However, this was 30 years after the first modern Olympic Games were founded in Much Wenlock, Shropshire, in 1850 by Dr William Penny Brookes.
The first modern Games were first held there in October 1850 and included country sports, cricket and football as well as athletics The multi-millionaire de Coubertin visited Much Wenlock, met Brookes, was inspired by him and corresponded with him afterwards. Brookes had this dream of an international Olympic Games. It was not until many years later that the first Games were held in Greece in 1896.
In 1994, the then President of the International Olympic Committee visited Much Wenlock and laid a wreath on Brookes’ grave and said that he went there to pay homage to Brookes ‘who really was the founder of the modern Olympic Games’.
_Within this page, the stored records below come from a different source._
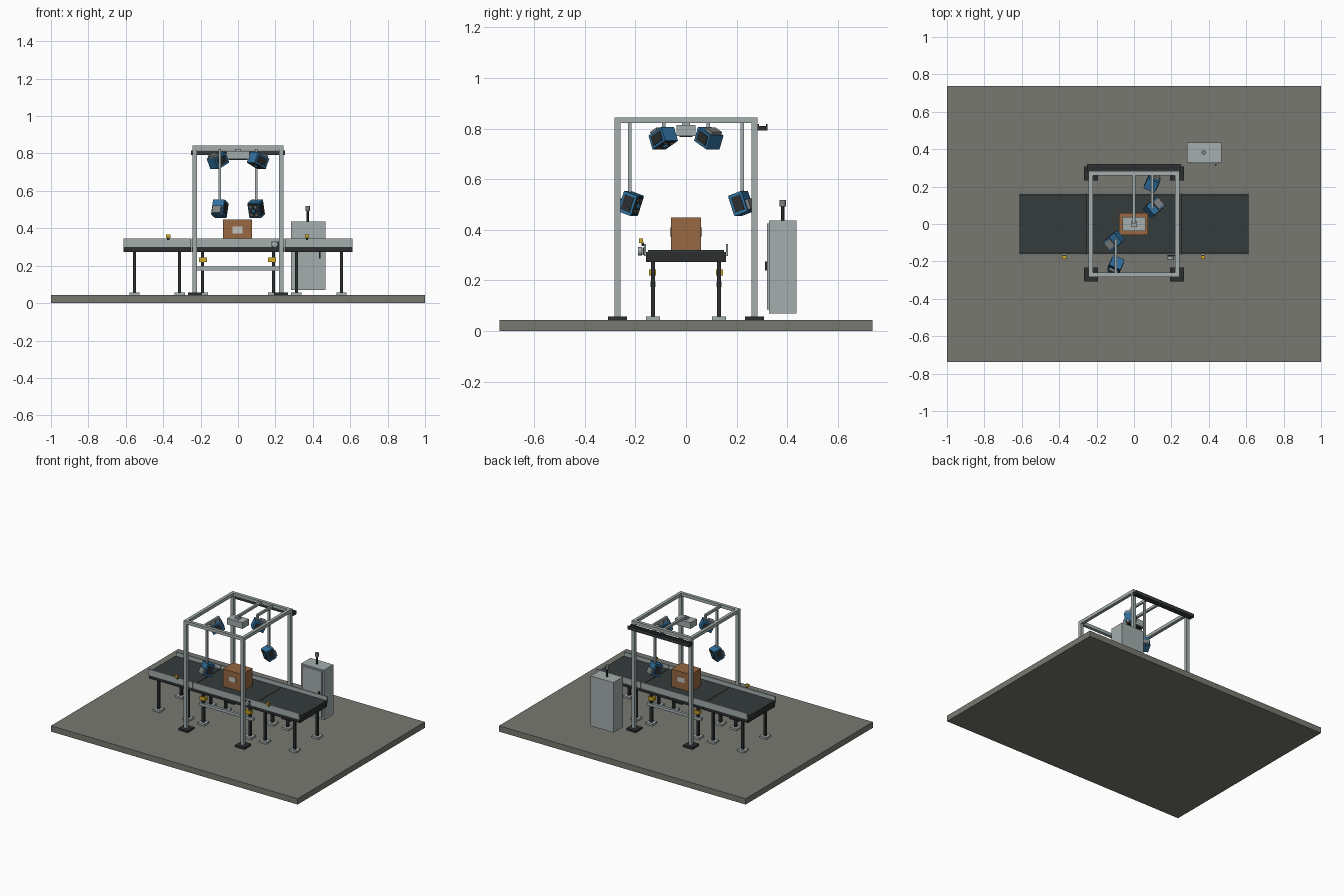
import bpy, bmesh, math
from mathutils import Vector, Matrix

if "Cube" in bpy.data.objects:
    bpy.data.objects.remove(bpy.data.objects["Cube"])

def mat(name, r, g, b):
    m = bpy.data.materials.new(name)
    m.diffuse_color = (r, g, b, 1)
    m.use_nodes = True
    m.node_tree.nodes["Principled BSDF"].inputs["Base Color"].default_value = m.diffuse_color
    return m

FLOOR = mat("concrete", 0.19, 0.19, 0.165)
METAL = mat("light_metal", 0.37, 0.42, 0.42)
DARK = mat("dark_rubber", 0.035, 0.043, 0.043)
BLACK = mat("black_steel", 0.025, 0.027, 0.028)
BLUE = mat("scanner_blue", 0.03, 0.16, 0.34)
YELLOW = mat("safety_yellow", 0.65, 0.42, 0.02)
CARD = mat("cardboard", 0.31, 0.14, 0.055)
GREY = mat("mid_grey", 0.21, 0.225, 0.23)
LABEL = mat("paper_label", 0.55, 0.55, 0.52)

def finish(bm, name, m, matrix):
    me = bpy.data.meshes.new(name)
    bm.to_mesh(me)
    bm.free()
    me.materials.append(m)
    o = bpy.data.objects.new(name, me)
    o.matrix_world = matrix
    bpy.context.collection.objects.link(o)
    return o

def box(name, c, s, m, frame=Matrix()):
    """Box with centre c and size s, inside an optional frame."""
    bm = bmesh.new()
    bmesh.ops.create_cube(bm, size=1)
    bmesh.ops.scale(bm, vec=s, verts=bm.verts)
    bmesh.ops.translate(bm, vec=c, verts=bm.verts)
    return finish(bm, name, m, frame)

def span(name, x, y, z, m):
    """Box from ranges."""
    return box(name, [(a + b) / 2 for a, b in (x, y, z)], [b - a for a, b in (x, y, z)], m)

def cyl(name, c, r, h, axis, m, frame=Matrix()):
    bm = bmesh.new()
    bmesh.ops.create_cone(bm, cap_ends=True, segments=20, radius1=r, radius2=r, depth=h)
    rot = Vector((0, 0, 1)).rotation_difference(Vector(axis)).to_matrix().to_4x4()
    bmesh.ops.transform(bm, matrix=Matrix.Translation(c) @ rot, verts=bm.verts)
    for f in bm.faces:
        f.smooth = len(f.verts) == 4
    for e in bm.edges:
        e.smooth = all(f.smooth for f in e.link_faces)
    return finish(bm, name, m, frame)

F = 0.043  # floor top
span("floor_slab", (-1, 1), (-0.737, 0.737), (0, F), FLOOR)

# conveyor: three sections with side rails, legs and feet
for n, (x0, x1) in enumerate(((-0.613, -0.252), (-0.249, 0.249), (0.252, 0.613))):
    span(f"conveyor_bed_{n}", (x0, x1), (-0.158, 0.158), (0.273, 0.312), BLACK)
    span(f"conveyor_belt_{n}", (x0, x1), (-0.15, 0.15), (0.31, 0.32), DARK)
    for s in (-1, 1):
        box(f"side_rail_{n}", ((x0 + x1) / 2, s * 0.162, 0.321), (x1 - x0, 0.009, 0.048), METAL)
        for x in (x0 + 0.06, x1 - 0.06):
            box(f"conveyor_leg_{n}", (x, s * 0.13, 0.165), (0.017, 0.017, 0.22), BLACK)
            box(f"conveyor_foot_{n}", (x, s * 0.13, F + 0.007), (0.055, 0.055, 0.014), METAL)

# lower cross bars with yellow sensors on the middle section
for s in (-1, 1):
    box("lower_bar", (0, s * 0.13, 0.185), (0.44, 0.02, 0.02), METAL)
    for x in (-0.187, 0.183):
        box("leg_sensor", (x, s * 0.132, 0.232), (0.043, 0.028, 0.024), YELLOW)

# side sensors and belt encoder on the front rail
for x in (-0.373, 0.369):
    box("rail_sensor", (x, -0.178, 0.357), (0.022, 0.017, 0.018), YELLOW)
    box("rail_sensor_bracket", (x, -0.17, 0.343), (0.012, 0.01, 0.012), BLACK)
box("encoder_bracket", (0.2, -0.169, 0.315), (0.04, 0.006, 0.03), BLACK)
cyl("encoder_wheel", (0.196, -0.181, 0.315), 0.017, 0.016, (0, 1, 0), METAL)

# gantry frame
PX, PY, T, TOP = 0.231, 0.271, 0.023, 0.844
for sx in (-1, 1):
    for sy in (-1, 1):
        box("gantry_post", (sx * PX, sy * PY, (F + TOP) / 2), (T, T, TOP - F), METAL)
        box("gantry_base", (sx * 0.23, sy * 0.27, F + 0.007), (0.076, 0.076, 0.014), BLACK)
    box("gantry_side_beam", (sx * PX, 0, TOP - T / 2), (T, 2 * PY - T, T), METAL)
for sy in (-1, 1):
    box("gantry_cross_beam", (0, sy * PY, TOP - T / 2), (2 * PX - T, T, T), METAL)

# cable tray: open channel behind the gantry
span("tray_base", (-0.25, 0.25), (0.283, 0.321), (0.792, 0.798), DARK)
for y in (0.283, 0.316):
    span("tray_wall", (-0.25, 0.25), (y, y + 0.005), (0.792, 0.817), DARK)
span("tray_cable", (-0.25, 0.25), (0.288, 0.316), (0.798, 0.81), BLACK)

# overhead dimensioning unit on its arm
span("centre_arm", (-0.008, 0.008), (0.0, 0.26), (0.823, 0.84), METAL)
box("centre_hanger", (0, 0, 0.82), (0.03, 0.03, 0.018), METAL)
box("overhead_unit", (0, 0, 0.792), (0.125, 0.074, 0.045), METAL)
box("overhead_window", (0, 0, 0.768), (0.1, 0.05, 0.004), BLACK)

def scanner(pos, target):
    """Scanner head aimed at the target; local -z looks forward, +y is up."""
    q = (Vector(target) - Vector(pos)).to_track_quat('-Z', 'Y')
    fr = Matrix.Translation(pos) @ q.to_matrix().to_4x4()
    box("scanner_body", (0, 0, 0), (0.066, 0.085, 0.06), BLUE, fr)
    box("scanner_window", (0, 0, -0.031), (0.056, 0.074, 0.004), BLACK, fr)
    for x in (-0.015, 0.015):
        for y in (-0.022, 0.022):
            cyl("scanner_light", (x, y, -0.034), 0.007, 0.004, (0, 0, 1), GREY, fr)
    cyl("scanner_lens", (0, 0, -0.036), 0.011, 0.008, (0, 0, 1), BLUE, fr)
    box("scanner_connector", (0, -0.016, 0.036), (0.05, 0.042, 0.014), GREY, fr)
    for x in (-0.034, 0.034):
        box("scanner_side_plate", (x, 0, 0), (0.003, 0.06, 0.04), BLACK, fr)

# two diagonal pairs of scanners with arms and hangers
for s in (-1, 1):
    x = s * 0.097
    box("scanner_arm", (x, s * 0.173, 0.832), (0.014, 0.175, 0.017), METAL)
    box("long_hanger", (x, s * 0.222, 0.68), (0.014, 0.014, 0.29), METAL)
    box("short_hanger", (x, s * 0.087, 0.81), (0.014, 0.014, 0.045), METAL)
    scanner((s * 0.097, s * 0.218, 0.504), (0, 0, 0.42))
    scanner((s * 0.107, s * 0.09, 0.762), (0, 0, 0.45))

# parcel with labels
box("parcel", (-0.002, 0, 0.384), (0.156, 0.12, 0.128), CARD)
for s in (-1, 1):
    box("parcel_label", (-0.003, s * 0.061, 0.391), (0.055, 0.003, 0.036), LABEL)

# control cabinet with door, handle and beacon
span("cabinet", (0.283, 0.468), (0.328, 0.436), (0.069, 0.436), METAL)
span("cabinet_door", (0.3, 0.455), (0.32, 0.328), (0.085, 0.425), METAL)
box("cabinet_handle", (0.437, 0.316, 0.257), (0.009, 0.009, 0.036), BLACK)
cyl("beacon_pole", (0.373, 0.382, 0.464), 0.006, 0.056, (0, 0, 1), BLACK)
cyl("beacon_cap", (0.373, 0.382, 0.505), 0.012, 0.026, (0, 0, 1), GREY)
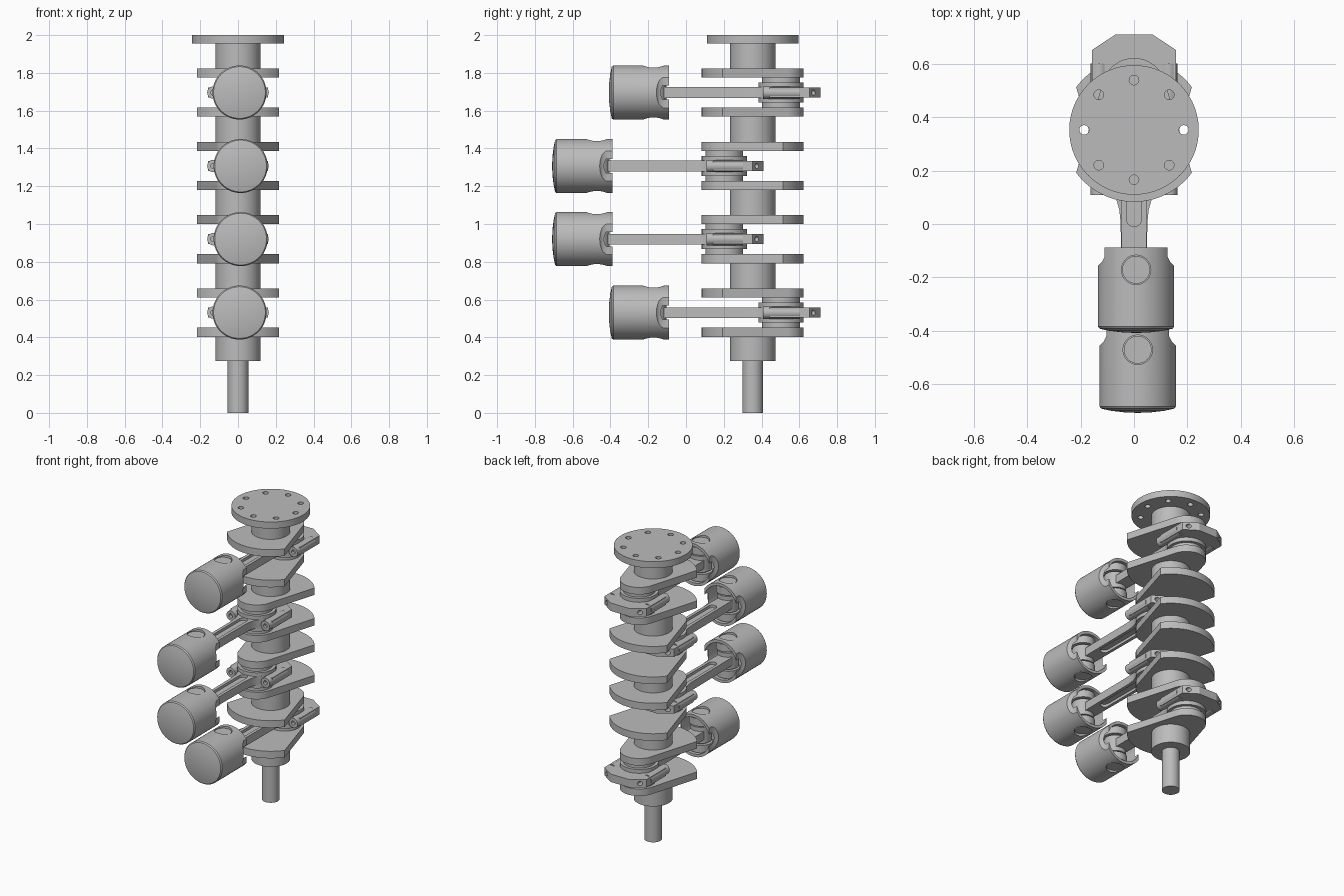
import bpy, bmesh, math
from mathutils import Matrix, Vector

if "Cube" in bpy.data.objects:
    bpy.data.objects.remove(bpy.data.objects["Cube"])

steel = bpy.data.materials.new("steel_grey")
steel.diffuse_color = (0.5, 0.5, 0.5, 1)
steel.use_nodes = True
steel.node_tree.nodes["Principled BSDF"].inputs["Base Color"].default_value = steel.diffuse_color
AXIS_Y = 0.353          # crankshaft axis position
THROW = 0.15            # crank pin offset


def finish(name, bm):
    bmesh.ops.remove_doubles(bm, verts=bm.verts, dist=1e-5)
    bmesh.ops.recalc_face_normals(bm, faces=bm.faces)
    me = bpy.data.meshes.new(name)
    bm.to_mesh(me)
    bm.free()
    me.materials.append(steel)
    ob = bpy.data.objects.new(name, me)
    bpy.context.collection.objects.link(ob)
    return ob


def add_prism(bm, pts, z0, z1):
    f = bm.faces.new([bm.verts.new((x, y, z0)) for x, y in pts])
    ext = bmesh.ops.extrude_face_region(bm, geom=[f])
    vs = [g for g in ext["geom"] if isinstance(g, bmesh.types.BMVert)]
    bmesh.ops.translate(bm, verts=vs, vec=(0, 0, z1 - z0))


def prism(name, pts, z0, z1):
    bm = bmesh.new()
    add_prism(bm, pts, z0, z1)
    return finish(name, bm)


def add_cyl(bm, p0, p1, r, n=48):
    p0, p1 = Vector(p0), Vector(p1)
    d = p1 - p0
    rot = d.to_track_quat('Z', 'Y').to_matrix().to_4x4()
    bmesh.ops.create_cone(bm, cap_ends=True, segments=n, radius1=r, radius2=r,
                          depth=d.length, matrix=Matrix.Translation((p0 + p1) / 2) @ rot)


def cyl(name, p0, p1, r, n=48):
    bm = bmesh.new()
    add_cyl(bm, p0, p1, r, n)
    return finish(name, bm)


def arc(cx, cy, r, a0, a1, n):
    return [(cx + r * math.cos(math.radians(a0 + (a1 - a0) * i / n)),
             cy + r * math.sin(math.radians(a0 + (a1 - a0) * i / n))) for i in range(n + 1)]


def lathe_y(name, profile, cx, cy, cz, n=64):
    """Closed (radius, y) profile revolved about a line parallel to y."""
    bm = bmesh.new()
    vs = [bm.verts.new((cx + r, cy + y, cz)) for r, y in profile]
    es = [bm.edges.new((a, b)) for a, b in zip(vs, vs[1:])]
    bmesh.ops.spin(bm, geom=vs + es, cent=(cx, cy, cz), axis=(0, 1, 0),
                   angle=2 * math.pi, steps=n, use_merge=False)
    return finish(name, bm)


def cut(ob, *cutters):
    for c in cutters:
        m = ob.modifiers.new("cut", 'BOOLEAN')
        m.operation, m.solver, m.object = 'DIFFERENCE', 'EXACT', c
    bpy.context.view_layer.update()
    dg = bpy.context.evaluated_depsgraph_get()
    me = bpy.data.meshes.new_from_object(ob.evaluated_get(dg))
    ob.modifiers.clear()
    ob.data = me
    for c in cutters:
        bpy.data.objects.remove(c)


# Bolted flange and output shaft
flange = cyl("flange", (0, AXIS_Y, 1.955), (0, AXIS_Y, 2.0), 0.243, 96)
bm = bmesh.new()
for k in range(8):
    a = k * math.pi / 4
    x, y = 0.187 * math.cos(a), AXIS_Y + 0.187 * math.sin(a)
    add_cyl(bm, (x, y, 1.9), (x, y, 2.05), 0.018, 20)
cut(flange, finish("flange_holes", bm))
cyl("output_shaft", (0, AXIS_Y, 0), (0, AXIS_Y, 0.28), 0.055)

# Main journals
for i, (z0, z1) in enumerate([(0.275, 0.41), (0.65, 0.80), (1.04, 1.19),
                              (1.43, 1.575), (1.82, 1.957)]):
    cyl(f"main_journal_{i}", (0, AXIS_Y, z0), (0, AXIS_Y, z1), 0.12, 64)


def crank_web(name, side, z0, z1):
    pts = arc(0, 0, 0.27, -143.5, -36.5, 28) + arc(0, THROW, 0.12, 16.5, 163.5, 28)
    prism(name, [(x, AXIS_Y + side * y) for x, y in pts], z0, z1)


def connecting_rod(i, z, pin, wrist, px):
    # Tapered beam with a slot recessed in both faces
    half = [(0.045, wrist), (0.047, wrist + 0.1), (0.05, pin - 0.2), (0.055, pin - 0.15),
            (0.068, pin - 0.105), (0.09, pin - 0.08), (0.09, pin)]
    pts = half + [(-x, y) for x, y in reversed(half)]
    beam = prism(f"rod_beam_{i}", pts, z - 0.028, z + 0.028)
    slot = (arc(0, wrist + 0.19, 0.028, 180, 360, 12)
            + arc(0, pin - 0.15, 0.028, 0, 180, 12))
    cut(beam, prism("slot_top", slot, z + 0.01, z + 0.06),
        prism("slot_bottom", slot, z - 0.06, z - 0.01))
    # Big end with bearing cap, bolt bosses and bolt holes
    right = [(0.158, pin - 0.06), (0.158, pin + 0.15), (0.07, pin + 0.208)]
    cap = prism(f"rod_cap_{i}", right + [(-x, y) for x, y in reversed(right)],
                z - 0.027, z + 0.027)
    bosses = []
    holes = []
    for s in (-1, 1):
        x = s * 0.13
        bosses.append(cyl(f"bolt_boss_{i}_{s}", (x, pin - 0.095, z), (x, pin + 0.1, z), 0.033, 24))
        holes.append(cyl("bolt_hole", (x, pin - 0.2, z), (x, pin - 0.075, z), 0.014, 16))
    for b, h in zip(bosses, holes):
        cut(b, h)
    cut(cap, *[cyl("cap_hole", (s * 0.125, pin + 0.12, z), (s * 0.125, pin + 0.25, z), 0.014, 16)
               for s in (-1, 1)])
    cyl(f"big_end_{i}", (0, pin, z - 0.053), (0, pin, z + 0.053), 0.12, 64)
    cyl(f"small_end_{i}", (px, wrist, z - 0.055), (px, wrist, z + 0.055), 0.068)


def piston(i, z, wrist, px):
    prof = [(0, -0.237), (0.05, -0.235), (0.1, -0.229), (0.137, -0.221), (0.143, -0.213),
            (0.143, 0.083), (0.124, 0.083), (0.124, -0.15), (0, -0.15)]
    body = lathe_y(f"piston_{i}", prof, px, wrist, z)
    # Skirt relief on both sides and the wrist pin bore
    relief = [(0.118, 0.12), (0.118, 0.05), (0.128, 0.03), (0.15, 0.008), (0.2, 0.008), (0.2, 0.12)]
    cutters = [prism("skirt_relief", [(px + s * x, wrist + y) for x, y in relief],
                     z - 0.2, z + 0.2) for s in (-1, 1)]
    cutters.append(cyl("pin_bore", (px, wrist, z - 0.2), (px, wrist, z + 0.2), 0.055))
    cut(body, *cutters)
    cyl(f"wrist_pin_{i}", (px, wrist, z - 0.13), (px, wrist, z + 0.13), 0.052)
    for s in (-1, 1):
        cyl(f"pin_boss_{i}_{s}", (px, wrist, z + s * 0.065), (px, wrist, z + s * 0.115), 0.074)


# Four cylinders: webs, crank pin, rod and piston for each throw
for i, (z, side, px) in enumerate([(0.531, 1, 0.008), (0.92, -1, 0.014),
                                   (1.307, -1, 0.014), (1.696, 1, 0.008)]):
    pin = AXIS_Y + side * THROW
    wrist = pin - 0.675
    for s in (-1, 1):
        c = z + s * 0.104
        crank_web(f"crank_web_{i}_{s}", side, c - 0.024, c + 0.024)
    cyl(f"crank_pin_{i}", (0, pin, z - 0.09), (0, pin, z + 0.09), 0.1)
    connecting_rod(i, z, pin, wrist, px)
    piston(i, z, wrist, px)

# Smooth round surfaces, keep edges sharp
bpy.ops.object.select_all(action='SELECT')
bpy.context.view_layer.objects.active = flange
bpy.ops.object.shade_smooth_by_angle(angle=math.radians(30))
It is important in this year when the Games are being held in this country that the role of the Englishman who founded the Games and was their inspiration should be recognised.
Ann Spokes Symonds, Oxford